Stored data:
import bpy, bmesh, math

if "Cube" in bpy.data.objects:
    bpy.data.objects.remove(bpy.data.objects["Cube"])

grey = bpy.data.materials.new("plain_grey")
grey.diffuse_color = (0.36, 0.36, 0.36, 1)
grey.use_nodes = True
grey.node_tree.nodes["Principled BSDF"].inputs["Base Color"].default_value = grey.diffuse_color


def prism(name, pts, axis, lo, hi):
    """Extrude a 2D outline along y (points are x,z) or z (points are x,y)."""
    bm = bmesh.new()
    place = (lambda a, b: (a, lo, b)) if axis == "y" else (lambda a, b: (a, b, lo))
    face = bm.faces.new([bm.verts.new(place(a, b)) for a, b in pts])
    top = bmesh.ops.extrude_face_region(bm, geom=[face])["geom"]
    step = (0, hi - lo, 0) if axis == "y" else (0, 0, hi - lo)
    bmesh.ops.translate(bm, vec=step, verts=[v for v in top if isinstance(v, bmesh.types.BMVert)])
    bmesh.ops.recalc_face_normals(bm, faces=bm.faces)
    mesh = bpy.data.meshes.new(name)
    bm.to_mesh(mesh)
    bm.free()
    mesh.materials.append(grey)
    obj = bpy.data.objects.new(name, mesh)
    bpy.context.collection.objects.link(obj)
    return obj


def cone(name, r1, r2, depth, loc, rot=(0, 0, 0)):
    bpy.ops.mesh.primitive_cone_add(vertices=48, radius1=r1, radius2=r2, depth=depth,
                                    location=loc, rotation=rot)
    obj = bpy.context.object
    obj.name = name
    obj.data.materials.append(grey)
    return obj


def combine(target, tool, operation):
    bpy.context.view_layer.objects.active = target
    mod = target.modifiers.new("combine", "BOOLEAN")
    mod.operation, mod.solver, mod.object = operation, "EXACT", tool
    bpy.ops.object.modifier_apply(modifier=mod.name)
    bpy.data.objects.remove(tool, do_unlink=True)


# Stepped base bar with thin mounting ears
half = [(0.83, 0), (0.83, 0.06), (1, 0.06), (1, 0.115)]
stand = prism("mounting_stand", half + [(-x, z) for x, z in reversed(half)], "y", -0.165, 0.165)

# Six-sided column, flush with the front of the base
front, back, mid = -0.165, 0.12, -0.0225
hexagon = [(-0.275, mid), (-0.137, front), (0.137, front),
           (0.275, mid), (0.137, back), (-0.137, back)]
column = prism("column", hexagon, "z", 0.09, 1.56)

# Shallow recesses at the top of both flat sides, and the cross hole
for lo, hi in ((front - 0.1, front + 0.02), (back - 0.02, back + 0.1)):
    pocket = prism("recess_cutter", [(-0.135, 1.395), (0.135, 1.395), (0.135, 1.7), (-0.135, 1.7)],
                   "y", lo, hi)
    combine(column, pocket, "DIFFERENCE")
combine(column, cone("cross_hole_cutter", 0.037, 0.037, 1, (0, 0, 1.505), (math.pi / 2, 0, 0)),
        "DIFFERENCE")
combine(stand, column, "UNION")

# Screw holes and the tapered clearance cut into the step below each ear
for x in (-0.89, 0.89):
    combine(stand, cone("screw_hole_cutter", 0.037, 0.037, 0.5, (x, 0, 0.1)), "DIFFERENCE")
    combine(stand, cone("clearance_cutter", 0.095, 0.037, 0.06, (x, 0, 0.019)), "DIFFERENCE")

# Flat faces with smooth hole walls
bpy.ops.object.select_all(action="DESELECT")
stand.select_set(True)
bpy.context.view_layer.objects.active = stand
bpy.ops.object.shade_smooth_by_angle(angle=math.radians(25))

**Activity**
Reproduce the entries above in full and exactly.

**Answer**
import bpy, bmesh, math

if "Cube" in bpy.data.objects:
    bpy.data.objects.remove(bpy.data.objects["Cube"])

grey = bpy.data.materials.new("plain_grey")
grey.diffuse_color = (0.36, 0.36, 0.36, 1)
grey.use_nodes = True
grey.node_tree.nodes["Principled BSDF"].inputs["Base Color"].default_value = grey.diffuse_color


def prism(name, pts, axis, lo, hi):
    """Extrude a 2D outline along y (points are x,z) or z (points are x,y)."""
    bm = bmesh.new()
    place = (lambda a, b: (a, lo, b)) if axis == "y" else (lambda a, b: (a, b, lo))
    face = bm.faces.new([bm.verts.new(place(a, b)) for a, b in pts])
    top = bmesh.ops.extrude_face_region(bm, geom=[face])["geom"]
    step = (0, hi - lo, 0) if axis == "y" else (0, 0, hi - lo)
    bmesh.ops.translate(bm, vec=step, verts=[v for v in top if isinstance(v, bmesh.types.BMVert)])
    bmesh.ops.recalc_face_normals(bm, faces=bm.faces)
    mesh = bpy.data.meshes.new(name)
    bm.to_mesh(mesh)
    bm.free()
    mesh.materials.append(grey)
    obj = bpy.data.objects.new(name, mesh)
    bpy.context.collection.objects.link(obj)
    return obj


def cone(name, r1, r2, depth, loc, rot=(0, 0, 0)):
    bpy.ops.mesh.primitive_cone_add(vertices=48, radius1=r1, radius2=r2, depth=depth,
                                    location=loc, rotation=rot)
    obj = bpy.context.object
    obj.name = name
    obj.data.materials.append(grey)
    return obj


def combine(target, tool, operation):
    bpy.context.view_layer.objects.active = target
    mod = target.modifiers.new("combine", "BOOLEAN")
    mod.operation, mod.solver, mod.object = operation, "EXACT", tool
    bpy.ops.object.modifier_apply(modifier=mod.name)
    bpy.data.objects.remove(tool, do_unlink=True)


# Stepped base bar with thin mounting ears
half = [(0.83, 0), (0.83, 0.06), (1, 0.06), (1, 0.115)]
stand = prism("mounting_stand", half + [(-x, z) for x, z in reversed(half)], "y", -0.165, 0.165)

# Six-sided column, flush with the front of the base
front, back, mid = -0.165, 0.12, -0.0225
hexagon = [(-0.275, mid), (-0.137, front), (0.137, front),
           (0.275, mid), (0.137, back), (-0.137, back)]
column = prism("column", hexagon, "z", 0.09, 1.56)

# Shallow recesses at the top of both flat sides, and the cross hole
for lo, hi in ((front - 0.1, front + 0.02), (back - 0.02, back + 0.1)):
    pocket = prism("recess_cutter", [(-0.135, 1.395), (0.135, 1.395), (0.135, 1.7), (-0.135, 1.7)],
                   "y", lo, hi)
    combine(column, pocket, "DIFFERENCE")
combine(column, cone("cross_hole_cutter", 0.037, 0.037, 1, (0, 0, 1.505), (math.pi / 2, 0, 0)),
        "DIFFERENCE")
combine(stand, column, "UNION")

# Screw holes and the tapered clearance cut into the step below each ear
for x in (-0.89, 0.89):
    combine(stand, cone("screw_hole_cutter", 0.037, 0.037, 0.5, (x, 0, 0.1)), "DIFFERENCE")
    combine(stand, cone("clearance_cutter", 0.095, 0.037, 0.06, (x, 0, 0.019)), "DIFFERENCE")

# Flat faces with smooth hole walls
bpy.ops.object.select_all(action="DESELECT")
stand.select_set(True)
bpy.context.view_layer.objects.active = stand
bpy.ops.object.shade_smooth_by_angle(angle=math.radians(25))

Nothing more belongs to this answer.